1) Honored by the Glory of Islam: Conversion and Conquest in Ottoman Europe – Marc David Baer
Oxford University Press | 2008 | PDF
Examining the historical record of Islamic conversions during the Ottoman age in a novel way, this book gathers fresh insights concerning the nature of religious conversion. Rejecting any attempt to explain Ottoman Islamization in terms of the converts’ motives, the book concentrates on the proselytizers. In this case, none other than the sultan himself Mehmed IV (1648-87) is remembered as an aloof ruler whose ineffectual governing led to the disastrous siege of Vienna. Looking at previously unexamined Ottoman archival and literary texts, the book analyzes Mehmed IV’s failings as a ruler by underscoring the sultan’s zeal for bringing converts to Islam. As an expression of his rededication to Islam, Mehmed IV actively sought to establish his reputation as a convert-maker, convincing or coercing Christian and Jewish subjects to be “honored by the glory of Islam,” and Muslim subjects to turn to Islamic piety. Revising the conventional portrayal of a ruler so distracted by his passion for hunting that he neglected affairs of state, this book shows that Mehmed IV saw his religious involvement as central to his role as sultan. The book traces an ever-widening range of reform, conversion, and conquest expanding outward from the heart of Mehmed IV’s empire.

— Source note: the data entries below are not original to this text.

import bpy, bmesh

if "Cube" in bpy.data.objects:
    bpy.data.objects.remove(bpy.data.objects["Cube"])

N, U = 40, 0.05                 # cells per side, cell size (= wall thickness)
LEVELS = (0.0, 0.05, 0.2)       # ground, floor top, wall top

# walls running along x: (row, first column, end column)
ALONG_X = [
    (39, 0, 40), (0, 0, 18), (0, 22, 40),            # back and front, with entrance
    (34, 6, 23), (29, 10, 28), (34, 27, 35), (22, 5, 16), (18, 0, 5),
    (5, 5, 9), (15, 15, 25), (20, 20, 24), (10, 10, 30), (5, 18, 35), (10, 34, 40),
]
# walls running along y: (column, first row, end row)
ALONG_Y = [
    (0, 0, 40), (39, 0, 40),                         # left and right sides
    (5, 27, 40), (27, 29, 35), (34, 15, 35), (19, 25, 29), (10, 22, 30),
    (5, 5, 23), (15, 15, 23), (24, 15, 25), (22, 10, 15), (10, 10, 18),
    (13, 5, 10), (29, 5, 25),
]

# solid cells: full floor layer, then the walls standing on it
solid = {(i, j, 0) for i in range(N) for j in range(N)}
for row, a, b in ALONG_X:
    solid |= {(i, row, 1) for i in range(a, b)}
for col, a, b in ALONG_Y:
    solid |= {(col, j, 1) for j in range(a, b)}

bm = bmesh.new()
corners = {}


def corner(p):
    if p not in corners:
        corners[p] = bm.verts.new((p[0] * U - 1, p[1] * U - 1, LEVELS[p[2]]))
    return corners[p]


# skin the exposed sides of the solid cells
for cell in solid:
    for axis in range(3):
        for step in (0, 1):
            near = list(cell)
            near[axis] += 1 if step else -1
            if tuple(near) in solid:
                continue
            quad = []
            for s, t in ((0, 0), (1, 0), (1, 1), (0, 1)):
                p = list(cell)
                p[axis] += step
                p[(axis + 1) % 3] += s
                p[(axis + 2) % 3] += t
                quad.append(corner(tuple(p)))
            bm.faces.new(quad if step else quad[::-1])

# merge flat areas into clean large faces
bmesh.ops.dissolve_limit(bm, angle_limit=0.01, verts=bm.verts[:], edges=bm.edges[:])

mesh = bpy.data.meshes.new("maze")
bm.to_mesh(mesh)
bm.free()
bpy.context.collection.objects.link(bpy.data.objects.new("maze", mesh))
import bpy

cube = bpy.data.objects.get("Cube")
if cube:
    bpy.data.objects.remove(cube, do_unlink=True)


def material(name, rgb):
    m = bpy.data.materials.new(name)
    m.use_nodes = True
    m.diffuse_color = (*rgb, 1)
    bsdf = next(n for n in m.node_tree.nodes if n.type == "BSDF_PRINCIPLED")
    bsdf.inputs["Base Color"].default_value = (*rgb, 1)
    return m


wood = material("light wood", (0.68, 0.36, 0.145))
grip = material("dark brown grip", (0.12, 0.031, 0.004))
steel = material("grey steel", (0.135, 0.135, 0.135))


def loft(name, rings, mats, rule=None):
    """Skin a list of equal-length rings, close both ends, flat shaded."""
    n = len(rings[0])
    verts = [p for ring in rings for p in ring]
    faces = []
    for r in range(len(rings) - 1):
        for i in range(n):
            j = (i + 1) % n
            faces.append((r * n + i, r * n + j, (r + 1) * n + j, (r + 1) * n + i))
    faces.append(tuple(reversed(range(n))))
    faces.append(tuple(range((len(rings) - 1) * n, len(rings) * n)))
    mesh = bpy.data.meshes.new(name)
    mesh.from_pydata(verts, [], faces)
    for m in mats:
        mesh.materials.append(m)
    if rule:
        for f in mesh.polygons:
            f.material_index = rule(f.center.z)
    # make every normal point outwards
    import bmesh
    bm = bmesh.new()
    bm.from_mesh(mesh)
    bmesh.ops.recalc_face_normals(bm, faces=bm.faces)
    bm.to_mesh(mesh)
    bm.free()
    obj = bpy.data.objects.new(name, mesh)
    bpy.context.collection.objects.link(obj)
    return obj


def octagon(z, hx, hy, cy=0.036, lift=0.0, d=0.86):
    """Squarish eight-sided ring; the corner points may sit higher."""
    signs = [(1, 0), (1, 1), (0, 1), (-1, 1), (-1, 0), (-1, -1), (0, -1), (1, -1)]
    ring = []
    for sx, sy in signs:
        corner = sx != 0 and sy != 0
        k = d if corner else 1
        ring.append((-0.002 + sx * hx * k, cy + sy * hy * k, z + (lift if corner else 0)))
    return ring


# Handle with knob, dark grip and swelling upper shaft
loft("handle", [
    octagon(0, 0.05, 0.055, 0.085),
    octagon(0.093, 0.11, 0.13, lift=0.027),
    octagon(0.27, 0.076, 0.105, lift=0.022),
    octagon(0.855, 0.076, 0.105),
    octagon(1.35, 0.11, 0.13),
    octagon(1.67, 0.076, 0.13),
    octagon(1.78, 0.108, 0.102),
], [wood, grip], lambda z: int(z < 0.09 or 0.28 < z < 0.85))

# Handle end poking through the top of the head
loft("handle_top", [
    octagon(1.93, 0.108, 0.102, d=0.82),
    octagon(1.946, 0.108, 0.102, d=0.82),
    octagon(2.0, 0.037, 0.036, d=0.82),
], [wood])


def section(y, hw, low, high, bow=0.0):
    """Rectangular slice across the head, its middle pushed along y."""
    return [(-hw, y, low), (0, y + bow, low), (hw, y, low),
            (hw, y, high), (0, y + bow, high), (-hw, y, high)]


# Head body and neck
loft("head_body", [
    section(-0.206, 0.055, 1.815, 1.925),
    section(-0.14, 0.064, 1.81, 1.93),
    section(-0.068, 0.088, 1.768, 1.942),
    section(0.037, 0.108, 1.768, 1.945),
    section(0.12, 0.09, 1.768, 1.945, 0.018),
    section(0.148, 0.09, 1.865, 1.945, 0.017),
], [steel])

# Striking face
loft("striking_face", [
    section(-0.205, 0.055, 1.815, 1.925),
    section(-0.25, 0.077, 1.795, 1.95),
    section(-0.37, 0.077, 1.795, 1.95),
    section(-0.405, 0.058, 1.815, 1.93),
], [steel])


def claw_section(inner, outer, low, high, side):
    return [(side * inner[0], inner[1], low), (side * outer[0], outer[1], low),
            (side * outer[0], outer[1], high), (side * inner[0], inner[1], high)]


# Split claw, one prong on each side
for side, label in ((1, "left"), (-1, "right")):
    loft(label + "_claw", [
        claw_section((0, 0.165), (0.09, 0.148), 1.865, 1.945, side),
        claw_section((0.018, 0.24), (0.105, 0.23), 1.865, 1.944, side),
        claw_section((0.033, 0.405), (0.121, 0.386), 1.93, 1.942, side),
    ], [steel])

2) The Dönme: Jewish Converts, Muslim Revolutionaries, and Secular Turks – Marc David Baer
Stanford University Press | 2008 | PDF
This book tells the story of the Dönme, the descendents of Jews who resided in the Ottoman Empire and converted to Islam along with their messiah, Rabbi Shabbatai Tzevi, in the seventeenth century. For two centuries following their conversion, the Dönme were accepted as Muslims, and by the end of the nineteenth century rose to the top of Salonikan society. The Dönme helped transform Salonika into a cosmopolitan city, promoting the newest innovation in trade and finance, urban reform, and modern education. They eventually became the driving force behind the 1908 revolution that led to the overthrow of the Ottoman sultan and the establishment of a secular republic.
To their proponents, the Dönme are enlightened secularists and Turkish nationalists who fought against the dark forces of superstition and religious obscurantism. To their opponents, they were simply crypto-Jews engaged in a plot to dissolve the Islamic empire. Both points of view assume the Dönme were anti-religious, whether couched as critique or praise.
But it is time that we take these religious people seriously on their own terms. In the Ottoman Empire, the Dönme promoted morality, ethics, spirituality, and a syncretistic religion that reflected their origins at the intersection of Jewish Kabbalah and Islamic Sufism. This is the first book to tell their story, from their origins to their near total dissolution as they became secular Turks in the mid-twentieth century.